## Records provided
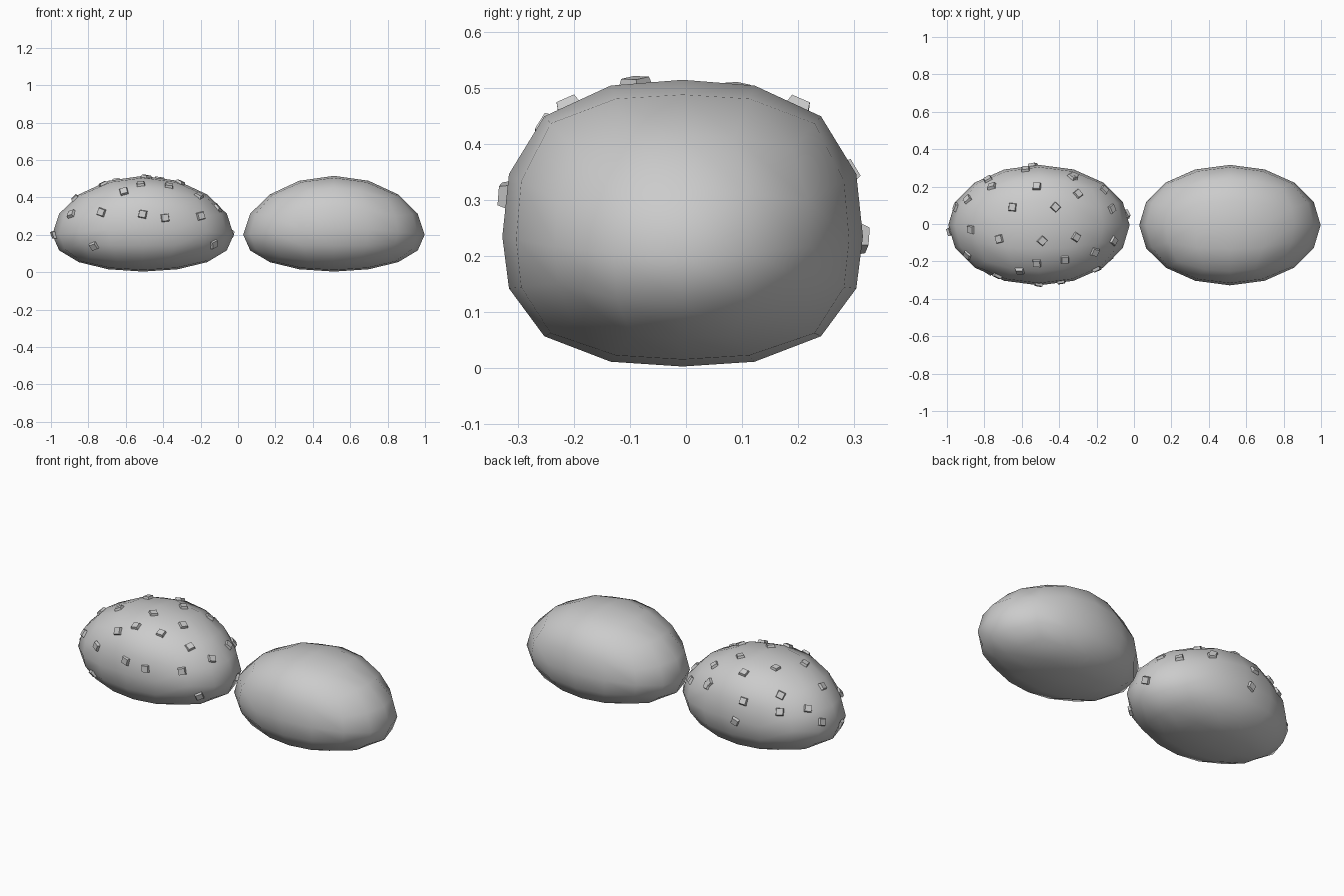
import bpy, bmesh, math, random
from mathutils import Vector, Matrix
from mathutils.bvhtree import BVHTree

cube = bpy.data.objects.get("Cube")
if cube:
    bpy.data.objects.remove(cube)
random.seed(4)

grey = bpy.data.materials.new("plain_grey")
grey.use_nodes = True
colour = (0.6, 0.6, 0.6, 1)
grey.diffuse_color = colour
grey.node_tree.nodes["Principled BSDF"].inputs["Base Color"].default_value = colour


def finish(bm, name, smooth):
    mesh = bpy.data.meshes.new(name)
    bm.to_mesh(mesh)
    bm.free()
    mesh.materials.append(grey)
    for face in mesh.polygons:
        face.use_smooth = smooth
    obj = bpy.data.objects.new(name, mesh)
    bpy.context.collection.objects.link(obj)
    return obj


def make_bun(name, centre_x, flip):
    """Low-poly rounded loaf: a cube sphere, domed above and shallow below."""
    bm = bmesh.new()
    bmesh.ops.create_cube(bm, size=2)
    bmesh.ops.subdivide_edges(bm, edges=bm.edges[:], cuts=3, use_grid_fill=True)
    for v in bm.verts:
        p = Vector([math.tan(c * math.pi / 4) for c in v.co]).normalized()
        # fuller shoulders in the cross-section
        around = math.atan2(p.z, p.y)
        bulge = 1 + 0.085 * math.sin(2 * around) ** 2 * (1 - p.x ** 2)
        height = p.z * bulge * (0.28 if p.z > 0 else 0.232)
        droop = 0.035 * p.x ** 2
        v.co = (centre_x + flip * p.x * 0.485,
                p.y * bulge * 0.322 - 0.006,
                0.235 + height - droop)
    if flip < 0:
        bmesh.ops.reverse_faces(bm, faces=bm.faces[:])
    return finish(bm, name, True)


make_bun("plain_bun", 0.513, 1)
seeded_bun = make_bun("seeded_bun", -0.508, -1)

# Seed spots in hundredths: (x, y) from above, (x, z) on front and back
top_spots = [(-89, 13), (-76, 20), (-58, 29), (-52, 20), (-33, 25), (-30, 16),
             (-65, 9), (-42, 9), (-12, 8), (-87, -3), (-72, -8), (-49, -9),
             (-31, -7), (-11, -9), (-37, -19), (-21, -15), (-52, -21), (-61, -25)]
front_spots = [(-89, 31), (-73, 32), (-51, 31), (-39, 29), (-20, 30),
               (-77, 14), (-13, 15)]
back_spots = [(-54, 23), (-32, 36), (-16, 32), (-78, 32), (-95, 25)]
end_spots = [(-4, 20), (5, 20)]

rays = [(Vector((a, b, 200)), Vector((0, 0, -1))) for a, b in top_spots]
rays += [(Vector((a, -200, b)), Vector((0, 1, 0))) for a, b in front_spots]
rays += [(Vector((a, 200, b)), Vector((0, -1, 0))) for a, b in back_spots]
rays += [(Vector((side, a, b)), Vector((1 if side else -1, 0, 0)))
         for side, (a, b) in zip((-200, 0), end_spots)]

# Tapered square seeds sitting on the surface
bm = bmesh.new()
bm.from_mesh(seeded_bun.data)
surface = BVHTree.FromBMesh(bm)
bm.free()
seeds = bmesh.new()
for origin, direction in rays:
    spot, normal, _, _ = surface.ray_cast(origin / 100, direction)
    if spot is None:
        continue
    turn = normal.to_track_quat('Z', 'Y').to_matrix().to_4x4()
    spin = Matrix.Rotation(random.uniform(-0.5, 0.5), 4, 'Z')
    made = bmesh.ops.create_cube(seeds, size=1)["verts"]
    for v in made:
        taper = 0.82 if v.co.z > 0 else 1
        v.co = Vector((v.co.x * 0.044 * taper, v.co.y * 0.042 * taper,
                       v.co.z * 0.016 + 0.005))
    bmesh.ops.transform(seeds, matrix=Matrix.Translation(spot) @ turn @ spin, verts=made)
finish(seeds, "seeds", False)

## Exercise prompt
Please return all lines from the records that hold the word "objects".

## Reply
cube = bpy.data.objects.get("Cube")
    bpy.data.objects.remove(cube)
    obj = bpy.data.objects.new(name, mesh)
    bpy.context.collection.objects.link(obj)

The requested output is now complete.